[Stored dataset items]
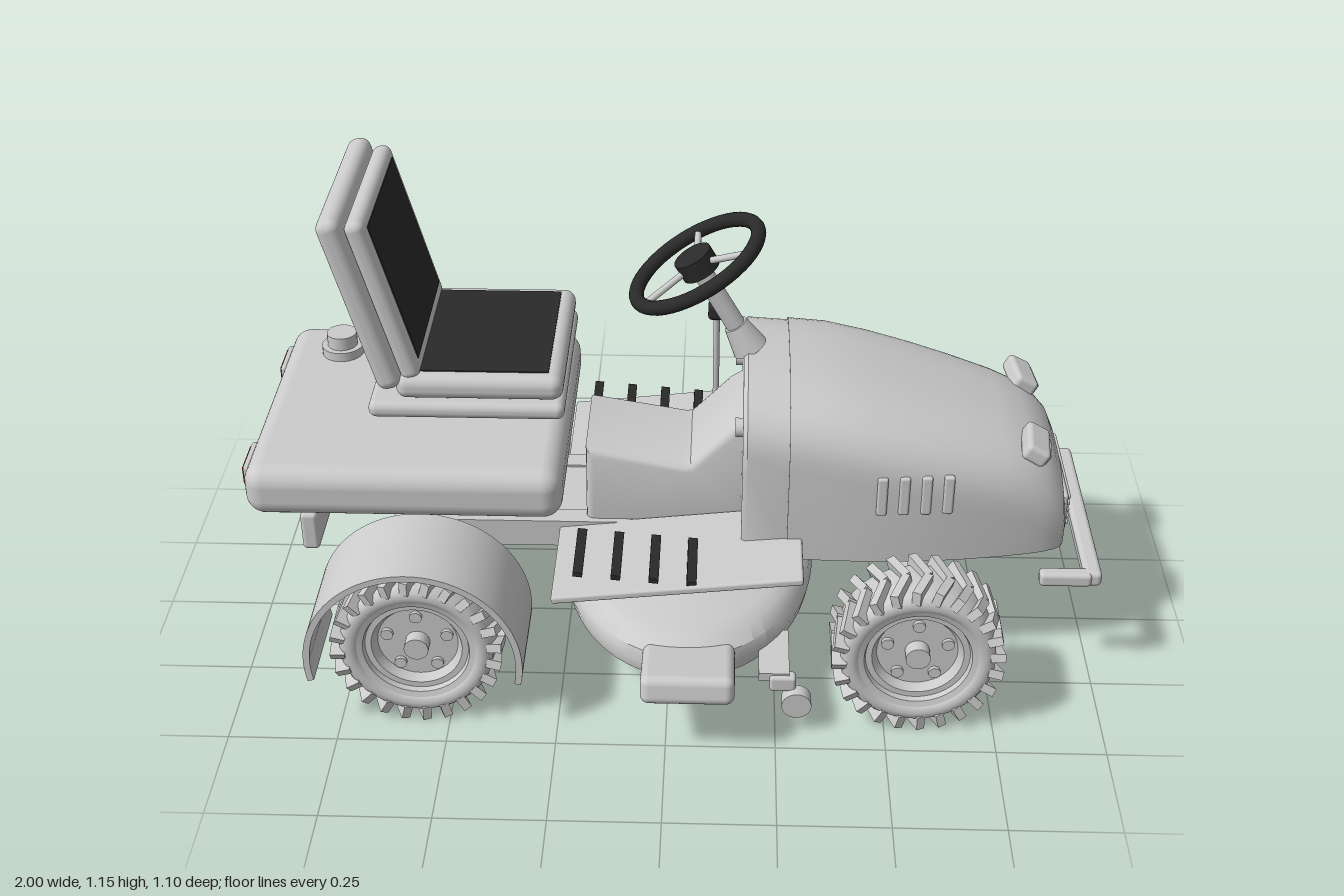
import * as THREE from 'three';
import { mergeGeometries, toCreasedNormals } from 'three/addons/utils/BufferGeometryUtils.js';
import { RoundedBoxGeometry } from 'three/addons/geometries/RoundedBoxGeometry.js';

const mat = (color, side = THREE.FrontSide) => new THREE.MeshStandardMaterial({ color, side });
const grey = mat(0xcccccc), greyOpen = mat(0xcccccc, THREE.DoubleSide);
const dark = mat(0x2a2a2a), red = mat(0xaa2211), white = mat(0xf4f4f4);
const v2 = (list) => list.map(([a, b]) => new THREE.Vector2(a, b));

function add(parent, name, geometry, x = 0, y = 0, z = 0, material = grey) {
  const mesh = new THREE.Mesh(geometry, material);
  mesh.name = name;
  mesh.position.set(x, y, z);
  parent.add(mesh);
  return mesh;
}
const box = (w, h, d) => new THREE.BoxGeometry(w, h, d);
const rbox = (w, h, d, r) => new RoundedBoxGeometry(w, h, d, 4, r);
const cyl = (r, h, r2 = r, n = 28) => new THREE.CylinderGeometry(r2, r, h, n);
const cylZ = (r, h) => cyl(r, h).rotateX(Math.PI / 2);
function rod(parent, name, a, b, r, material = grey) {
  const p = new THREE.Vector3(...a), q = new THREE.Vector3(...b), d = q.clone().sub(p);
  const m = add(parent, name, cyl(r, d.length(), r, 14), 0, 0, 0, material);
  m.position.copy(p).add(q).multiplyScalar(0.5);
  m.quaternion.setFromUnitVectors(new THREE.Vector3(0, 1, 0), d.normalize());
  return m;
}

// Shell lofted along x from stations [x, top height, half width], closed at both ends
function shell(stations, base) {
  const N = 28, pos = [], idx = [], cols = N + 3;
  for (const [x, h, w] of stations) {
    const r = Math.min(0.17, (h - base) * 0.75);
    pos.push(x, base, w * 0.98);
    for (let i = 0; i <= N; i++) {
      const t = Math.PI * i / N, c = Math.cos(t);
      pos.push(x, h - r + r * Math.pow(Math.abs(Math.sin(t)), 0.75), w * Math.sign(c) * Math.pow(Math.abs(c), 0.75));
    }
    pos.push(x, base, -w * 0.98);
  }
  const last = (stations.length - 1) * cols;
  for (let s = 0; s < last; s += cols)
    for (let i = 0; i < cols - 1; i++) {
      const a = s + i, b = a + cols;
      idx.push(a, b, a + 1, b, b + 1, a + 1);
    }
  for (let i = 1; i < cols - 1; i++) idx.push(0, i, i + 1, last, last + i + 1, last + i);
  const g = new THREE.BufferGeometry();
  g.setAttribute('position', new THREE.Float32BufferAttribute(pos, 3));
  g.setIndex(idx);
  return toCreasedNormals(g, 0.6);
}

// Wheel with chevron lugs, dished rim on both sides, bolts and hub cap
function wheel(name) {
  const g = new THREE.Group();
  g.name = name;
  const tyre = v2([[0.132, -0.06], [0.137, -0.068], [0.15, -0.073], [0.166, -0.07], [0.175, -0.058], [0.179, 0],
    [0.175, 0.058], [0.166, 0.07], [0.15, 0.073], [0.137, 0.068], [0.132, 0.06]]);
  add(g, 'tyre', new THREE.LatheGeometry(tyre, 48).rotateX(Math.PI / 2), 0, 0, 0, greyOpen);
  const lugs = [], count = 24;
  for (let i = 0; i < count; i++)
    for (const s of [-1, 1])
      lugs.push(box(0.034, 0.02, 0.08).rotateX(-s * 0.42).translate(0.178, 0, s * 0.037).rotateZ(i / count * 2 * Math.PI));
  add(g, 'treadLugs', mergeGeometries(lugs));
  const rim = v2([[0, 0.03], [0.092, 0.03], [0.104, 0.05], [0.118, 0.05], [0.122, 0.062], [0.136, 0.066]]);
  for (const s of [-1, 1]) {
    const r = toCreasedNormals(new THREE.LatheGeometry(rim, 40).rotateX(s * Math.PI / 2), 0.5);
    add(g, 'rim', r, 0, 0, 0, greyOpen);
    add(g, 'hubCap', cylZ(0.028, 0.06), 0, 0, s * 0.032);
    for (let i = 0; i < 5; i++) {
      const a = Math.PI / 2 + i * Math.PI * 0.4;
      add(g, 'wheelBolt', cylZ(0.014, 0.012), 0.072 * Math.cos(a), 0.072 * Math.sin(a), s * 0.033);
    }
  }
  return g;
}

export function createModel() {
  const root = new THREE.Group();
  root.name = 'ridingMower';
  const m = new THREE.Group();
  m.name = 'mower';
  m.position.z = -0.043;
  root.add(m);
  const sides = [-1, 1];

  // Running gear and chassis
  for (const s of sides) {
    for (const [x, n] of [[0.568, 'frontWheel'], [-0.568, 'rearWheel']]) {
      const w = wheel(n);
      w.position.set(x, 0.197, s * 0.395);
      m.add(w);
    }
    add(m, 'frameRail', box(1.3, 0.07, 0.05), 0.07, 0.305, s * 0.12);
    const arc = new THREE.Shape();
    arc.absarc(0, 0, 0.247, -0.21, Math.PI + 0.21, false);
    arc.absarc(0, 0, 0.232, Math.PI + 0.21, -0.21, true);
    const fender = new THREE.ExtrudeGeometry(arc, { depth: 0.24, bevelEnabled: false, curveSegments: 40 });
    add(m, 'rearFender', toCreasedNormals(fender, 0.5), -0.568, 0.197, s > 0 ? 0.272 : -0.512);
  }
  add(m, 'chassisPan', box(1.1, 0.02, 0.24), 0.0, 0.325, 0);
  add(m, 'frontAxle', box(0.06, 0.055, 0.66), 0.568, 0.207, 0);
  add(m, 'frontAxlePivot', box(0.08, 0.1, 0.1), 0.568, 0.27, 0);
  add(m, 'rearAxle', cylZ(0.03, 0.72), -0.568, 0.197, 0);

  // Hood and dash
  add(m, 'hood', shell([[0.27, 0.742, 0.268], [0.36, 0.732, 0.274], [0.46, 0.708, 0.276], [0.56, 0.68, 0.272], [0.66, 0.65, 0.262],
    [0.76, 0.618, 0.246], [0.82, 0.593, 0.234], [0.86, 0.565, 0.224], [0.89, 0.53, 0.212], [0.907, 0.49, 0.2], [0.914, 0.45, 0.185]], 0.33), 0, 0, 0, greyOpen);
  add(m, 'dash', shell([[0.165, 0.735, 0.255], [0.175, 0.745, 0.262], [0.27, 0.738, 0.264]], 0.33), 0, 0, 0, greyOpen);
  for (const s of sides) {
    add(m, 'dashKnob', cyl(0.022, 0.02).rotateZ(Math.PI / 2), 0.158, 0.62, s * 0.16);
    for (let i = 0; i < 4; i++)
      add(m, 'sideVent', rbox(0.024, 0.1, 0.016, 0.006), 0.48 + i * 0.05, 0.515, s * (0.274 - i * 0.004));
    const lamp = new THREE.Group();
    lamp.name = 'headlight';
    lamp.position.set(0.832, 0.583, s * 0.152);
    lamp.rotation.set(0, -s * 0.1, -0.5);
    add(lamp, 'lampHousing', rbox(0.06, 0.042, 0.115, 0.012));
    add(lamp, 'lampLens', box(0.008, 0.024, 0.09), 0.029, 0.002, 0, white);
    m.add(lamp);
  }
  add(m, 'grilleFrame', rbox(0.02, 0.1, 0.295, 0.008), 0.914, 0.39, 0);
  for (let i = 0; i < 5; i++) add(m, 'grilleSlat', rbox(0.014, 0.011, 0.27, 0.004), 0.924, 0.354 + i * 0.018, 0);

  // Front bumper
  add(m, 'bumperBar', rbox(0.042, 0.038, 0.54, 0.012), 0.978, 0.287, 0);
  for (const s of sides) add(m, 'bumperArm', rbox(0.12, 0.035, 0.035, 0.01), 0.915, 0.287, s * 0.258);

  // Centre tunnel
  const tunnel = new THREE.Shape(v2([[-0.18, 0.33], [0.18, 0.33], [0.18, 0.6], [0.15, 0.575], [0.055, 0.475], [0.03, 0.472], [-0.18, 0.51]]));
  add(m, 'centreTunnel', toCreasedNormals(new THREE.ExtrudeGeometry(tunnel,
    { depth: 0.22, bevelSize: 0.02, bevelThickness: 0.02, bevelSegments: 3 }), 0.6), 0, 0, -0.11);

  // Footrests with grip strips
  for (const s of sides) {
    add(m, 'footrest', rbox(0.57, 0.018, 0.29, 0.006), 0.022, 0.347, s * 0.277).rotation.z = 0.115;
    for (let i = 0; i < 4; i++)
      add(m, 'gripStrip', box(0.022, 0.012, 0.17), -0.2 + i * 0.085, 0.384 - i * 0.007, s * 0.328, dark).rotation.z = -0.1;
  }

  // Rear body, filler cap, tail lights and hitch
  add(m, 'rearBody', rbox(0.715, 0.125, 0.68, 0.045), -0.595, 0.53, 0);
  add(m, 'fuelCap', cyl(0.05, 0.03), -0.81, 0.6, -0.2);
  add(m, 'fuelCapGrip', cyl(0.036, 0.035), -0.81, 0.63, -0.2);
  for (const s of sides) {
    add(m, 'tailLightHousing', rbox(0.02, 0.06, 0.11, 0.008), -0.952, 0.535, s * 0.22);
    add(m, 'tailLight', box(0.008, 0.042, 0.09), -0.961, 0.535, s * 0.22, red);
  }
  add(m, 'rearPlate', rbox(0.04, 0.1, 0.36, 0.01), -0.85, 0.32, 0);
  add(m, 'hitch', rbox(0.095, 0.026, 0.08, 0.008), -0.952, 0.287, 0);
  add(m, 'hitchPin', cyl(0.014, 0.045), -0.965, 0.287, 0);

  // Seat
  add(m, 'seatPost', box(0.1, 0.09, 0.16), -0.495, 0.63, 0);
  add(m, 'seatBase', rbox(0.44, 0.04, 0.46, 0.018), -0.455, 0.69, 0);
  add(m, 'seatCushion', rbox(0.375, 0.06, 0.44, 0.026), -0.425, 0.742, 0);
  add(m, 'seatPad', box(0.3, 0.01, 0.375), -0.42, 0.77, 0, dark);
  const back = new THREE.Group();
  back.name = 'seatBack';
  back.position.set(-0.622, 0.745, 0);
  back.rotation.z = 0.265;
  add(back, 'backShell', rbox(0.055, 0.43, 0.455, 0.024), 0, 0.21, 0);
  add(back, 'backCushion', rbox(0.045, 0.4, 0.42, 0.02), 0.05, 0.2, 0);
  add(back, 'backPad', box(0.01, 0.335, 0.355), 0.07, 0.205, 0, dark);
  m.add(back);

  // Steering column and wheel
  const steer = new THREE.Group();
  steer.name = 'steering';
  steer.position.set(0.055, 0.955, 0);
  steer.rotation.z = 0.52;
  add(steer, 'column', cyl(0.023, 0.26), 0, -0.13, 0);
  add(steer, 'columnBoot', cyl(0.042, 0.07, 0.028), 0, -0.215, 0);
  add(steer, 'steeringRim', new THREE.TorusGeometry(0.158, 0.017, 14, 48).rotateX(Math.PI / 2), 0, 0, 0, dark);
  add(steer, 'steeringHub', cyl(0.046, 0.045), 0, 0, 0, dark);
  for (let i = 0; i < 3; i++) {
    const a = i * Math.PI * 2 / 3;
    rod(steer, 'spoke', [0, 0, 0], [0.158 * Math.sin(a), 0, -0.158 * Math.cos(a)], 0.008);
  }
  m.add(steer);

  // Lift lever
  rod(m, 'lever', [0.1, 0.34, -0.32], [0.1, 0.66, -0.296], 0.008);
  add(m, 'leverKnob', rbox(0.042, 0.04, 0.042, 0.01), 0.1, 0.67, -0.296, dark);

  // Cutting deck, stretched sideways, with chute, spindles, blades and gauge wheels
  const deckProfile = v2([[0, 0.12], [0.275, 0.12], [0.285, 0.113], [0.297, 0.125], [0.303, 0.155], [0.297, 0.185], [0.275, 0.21], [0.25, 0.222], [0, 0.225]]);
  add(m, 'cuttingDeck', toCreasedNormals(new THREE.LatheGeometry(deckProfile, 56).scale(1, 1, 1.52), 0.6), 0.04, 0, 0);
  add(m, 'dischargeChute', rbox(0.21, 0.068, 0.24, 0.02), 0.05, 0.172, 0.472).rotation.x = -0.2;
  for (const s of sides) {
    add(m, 'spindleFlange', cyl(0.05, 0.022), 0.045, 0.236, s * 0.165);
    add(m, 'spindle', cyl(0.02, 0.1), 0.045, 0.28, s * 0.165);
    add(m, 'blade', box(0.04, 0.006, 0.29), 0.04, 0.102, s * 0.148);
    add(m, 'gaugeWheelBracket', rbox(0.06, 0.04, 0.03, 0.008), 0.265, 0.125, s * 0.455);
    add(m, 'gaugeWheelArm', box(0.07, 0.02, 0.16), 0.245, 0.14, s * 0.38);
    add(m, 'gaugeWheel', cylZ(0.034, 0.034), 0.297, 0.08, s * 0.472);
  }
  return root;
}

» TASK ITEM: Every line from the line containing "root.name = 'ridingMower';" through the line containing "lamp.name = 'headlight';" in the records above must be retyped exactly. Leave out the rest.

» COMPLETED TASK:
  root.name = 'ridingMower';
  const m = new THREE.Group();
  m.name = 'mower';
  m.position.z = -0.043;
  root.add(m);
  const sides = [-1, 1];

  // Running gear and chassis
  for (const s of sides) {
    for (const [x, n] of [[0.568, 'frontWheel'], [-0.568, 'rearWheel']]) {
      const w = wheel(n);
      w.position.set(x, 0.197, s * 0.395);
      m.add(w);
    }
    add(m, 'frameRail', box(1.3, 0.07, 0.05), 0.07, 0.305, s * 0.12);
    const arc = new THREE.Shape();
    arc.absarc(0, 0, 0.247, -0.21, Math.PI + 0.21, false);
    arc.absarc(0, 0, 0.232, Math.PI + 0.21, -0.21, true);
    const fender = new THREE.ExtrudeGeometry(arc, { depth: 0.24, bevelEnabled: false, curveSegments: 40 });
    add(m, 'rearFender', toCreasedNormals(fender, 0.5), -0.568, 0.197, s > 0 ? 0.272 : -0.512);
  }
  add(m, 'chassisPan', box(1.1, 0.02, 0.24), 0.0, 0.325, 0);
  add(m, 'frontAxle', box(0.06, 0.055, 0.66), 0.568, 0.207, 0);
  add(m, 'frontAxlePivot', box(0.08, 0.1, 0.1), 0.568, 0.27, 0);
  add(m, 'rearAxle', cylZ(0.03, 0.72), -0.568, 0.197, 0);

  // Hood and dash
  add(m, 'hood', shell([[0.27, 0.742, 0.268], [0.36, 0.732, 0.274], [0.46, 0.708, 0.276], [0.56, 0.68, 0.272], [0.66, 0.65, 0.262],
    [0.76, 0.618, 0.246], [0.82, 0.593, 0.234], [0.86, 0.565, 0.224], [0.89, 0.53, 0.212], [0.907, 0.49, 0.2], [0.914, 0.45, 0.185]], 0.33), 0, 0, 0, greyOpen);
  add(m, 'dash', shell([[0.165, 0.735, 0.255], [0.175, 0.745, 0.262], [0.27, 0.738, 0.264]], 0.33), 0, 0, 0, greyOpen);
  for (const s of sides) {
    add(m, 'dashKnob', cyl(0.022, 0.02).rotateZ(Math.PI / 2), 0.158, 0.62, s * 0.16);
    for (let i = 0; i < 4; i++)
      add(m, 'sideVent', rbox(0.024, 0.1, 0.016, 0.006), 0.48 + i * 0.05, 0.515, s * (0.274 - i * 0.004));
    const lamp = new THREE.Group();
    lamp.name = 'headlight';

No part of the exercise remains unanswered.